Wednesday, July 18, 2012

My Head is an Animal

Of Monsters and Men's album cover, My Head is an Animal

Any time an album or a song really resonates with me, I like to write about it. This week, I want to tell you my thoughts on the debut album My Head is an Animal by Of Monsters and Men, just recently released. You have likely heard their single, “Little Talks,” since it’s been played on the radio over the past few months. The song just asks to be sung along to, the lyrics are deep, yet the music has a happy sort of energy to it.

Some people have compared Of Monsters and Men with Arcade Fire, and I can agree with that—they both have the same passion and driving rhythm in their songs. Of Monsters and Men has also been compared to Mumford & Sons in terms of their folky sound, although I think the similarities dwindle from there. The band also has both male and female vocals, comparable to the relatively new-on-the-scene duo Civil Wars.

Who are these people? Of Monsters and Men is a six-person group from Iceland, each person bearing a very intricately-spelled Icelandic name, and you can find out more about them by following the links below.
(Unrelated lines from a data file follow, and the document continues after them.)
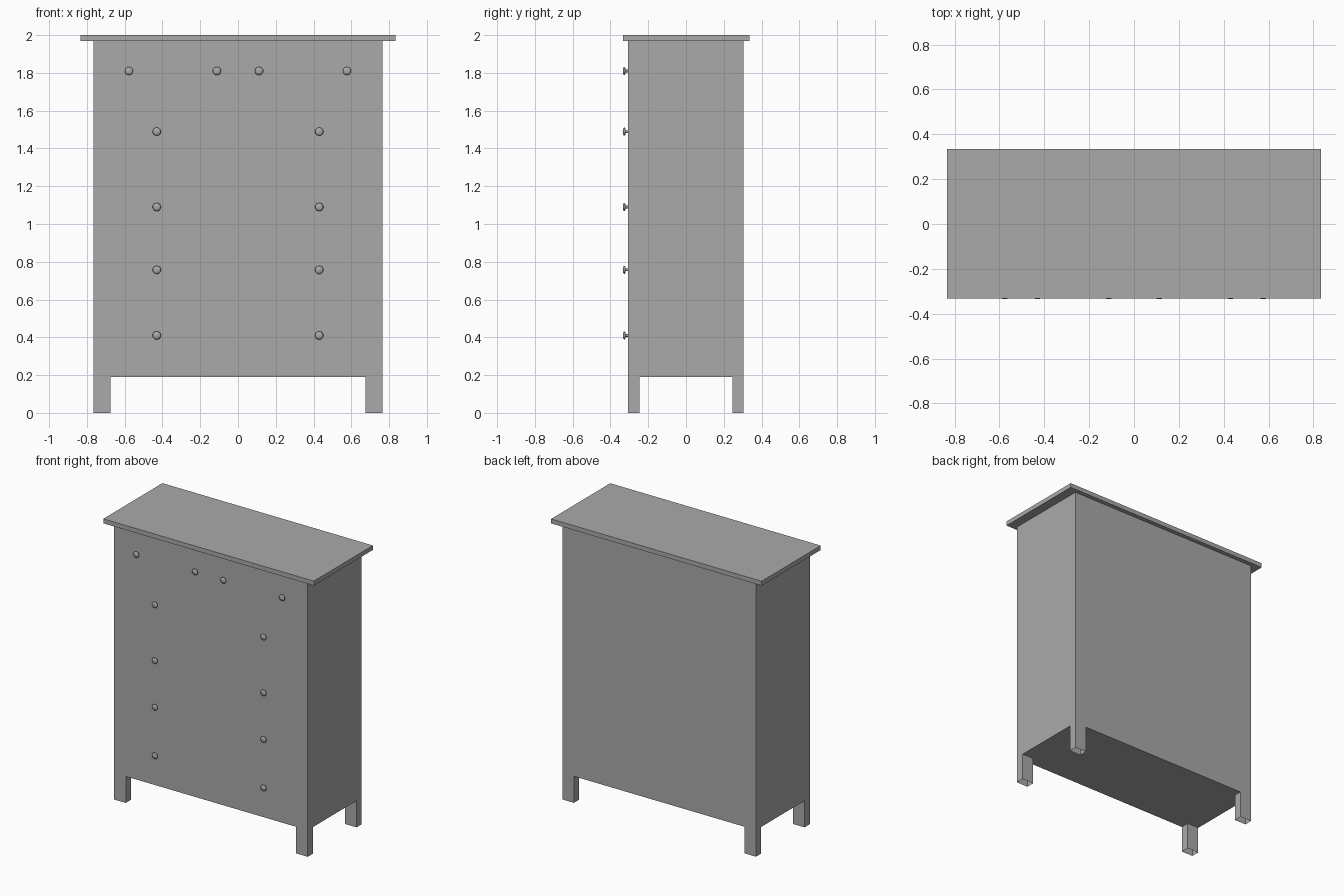
import bpy, bmesh, math
from mathutils import Vector, Matrix

default = bpy.data.objects.get("Cube")
if default:
    bpy.data.objects.remove(default, do_unlink=True)

grey = bpy.data.materials.new("plain grey")
grey.use_nodes = True
colour = (0.4, 0.4, 0.4, 1)
grey.diffuse_color = colour
grey.node_tree.nodes["Principled BSDF"].inputs["Base Color"].default_value = colour


def finish(name, bm):
    mesh = bpy.data.meshes.new(name)
    bm.to_mesh(mesh)
    bm.free()
    mesh.materials.append(grey)
    obj = bpy.data.objects.new(name, mesh)
    bpy.context.collection.objects.link(obj)
    return obj


def box(low, high):
    low, high = Vector(low), Vector(high)
    bm = bmesh.new()
    bmesh.ops.create_cube(bm, size=1)
    bmesh.ops.scale(bm, vec=high - low, verts=bm.verts)
    bmesh.ops.translate(bm, vec=(low + high) / 2, verts=bm.verts)
    return bm


# Overhanging top board
finish("top_board", box((-0.833, -0.333, 1.968), (0.833, 0.335, 2)))

# Cabinet with four legs pulled down from the corners of its floor
leg_x, leg_y, floor_z = 0.674, 0.245, 0.19
bm = box((-0.766, -0.306, floor_z), (0.766, 0.304, 1.968))
for axis, edge in ((Vector((1, 0, 0)), leg_x), (Vector((0, 1, 0)), leg_y)):
    for side in (-1, 1):
        bmesh.ops.bisect_plane(bm, geom=bm.verts[:] + bm.edges[:] + bm.faces[:],
                               plane_co=axis * edge * side, plane_no=axis)
bm.normal_update()
corners = []
for face in bm.faces:
    c = face.calc_center_median()
    if face.normal.z < -0.9 and abs(c.x) > leg_x and abs(c.y) > leg_y:
        corners.append(face)
feet = bmesh.ops.extrude_discrete_faces(bm, faces=corners)["faces"]
for foot in feet:
    bmesh.ops.translate(bm, vec=(0, 0, -floor_z), verts=foot.verts)
# The legs are hollow and open underneath
bmesh.ops.delete(bm, geom=feet, context="FACES_ONLY")
finish("cabinet_and_legs", bm)

# Drawer knobs: a thin stem and a flattened head, spun around the y axis
profile = [(0.007, 0), (0.007, 0.013), (0.016, 0.015), (0.022, 0.019),
           (0.021, 0.023), (0.014, 0.027), (0, 0.029)]


def knob(name, x, z):
    bm = bmesh.new()
    verts = [bm.verts.new((r, -d, 0)) for r, d in profile]
    edges = [bm.edges.new(pair) for pair in zip(verts, verts[1:])]
    bmesh.ops.spin(bm, geom=verts + edges, cent=(0, 0, 0), axis=(0, 1, 0),
                   angle=math.tau, steps=20)
    bmesh.ops.remove_doubles(bm, verts=bm.verts, dist=0.0001)
    bmesh.ops.recalc_face_normals(bm, faces=bm.faces)
    for face in bm.faces:
        face.smooth = True
    bm.transform(Matrix.Translation((x, -0.306, z)))
    finish(name, bm)


rows = [(1.81, (0.112, 0.577))] + [(z, (0.43,)) for z in (1.489, 1.09, 0.757, 0.41)]
for row, (z, offsets) in enumerate(rows, 1):
    for n, x in enumerate(offsets, 1):
        for side, sign in (("left", 1), ("right", -1)):
            knob(f"{side}_knob_row{row}_{n}", sign * x, z)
They won an Iceland battle of the bands in 2010, and from there, their fame seeped out from the tiny icy island to the rest of the world. According to a recent Rolling Stone article, they didn’t really expect to end up touring outside of Iceland. What an amazing surprise it must have been for them to see how many thousands upon thousands of people outside Iceland love their music!

I bought the album a month or two ago, basing my decision completely on my love of “Little Talks.” I hoped there would be at least two or three other songs out of the 13 on the album that I would like. To my great satisfaction and excitement, I found my soul resonating with every single song in some way. All the songs on the album are congruent, yet they vary enough to make each one special in and of itself.

I’ll tell you about two other tracks that stand out to me. Even though you could easily listen to the whole album in its entirety every time, sometimes I like to repeat these two:

The first is “Dirty Paws.” It’s the first track on the album; it’s a story about an animal war. Each verse is punctuated afterward by a musical interlude, and by the end of the last verse, the male and female vocals intertwine into a gorgeous, intense harmony that gives me goosebumps every time. The essence of the song makes me feel like I’m listening to a very important legend embedded with a life lesson or something—“Dirty Paws” is powerful like that.

The second track I repeat constantly is “Yellow Light.” Toward the end of the album, the song is almost 5 minutes long but only has two short verses at the beginning. The last three minutes of the song consists of a magical, mysterious melody that would drift and wander if it if wasn’t carried along by a marching beat and some soft background vocals. I can just imagine the band getting together to jam out this song and just playing the same little progression over and over and over for a long time, getting lost in the sweet sound, thinking, “Yes!” The music carries me into an inspirational place where I just want to daydream or write or let my soul float a little...if that makes sense. Try listening to this song in the quiet darkness of night.

All in all, the harmonious theme that attracted me to this album is that, to borrow a term from a song from Weezer’s Red album, these are heart songs. They come from the heart. They reach out, extending past the boundaries of the album itself into the listener’s heart. They pump forth life like a heart, beat with energy like a heart, and proffer love like hearts do. They could very well be songs that soundtrack a significant memory in your life and weave into your story. For me, they will always remind me of the summer of 2012.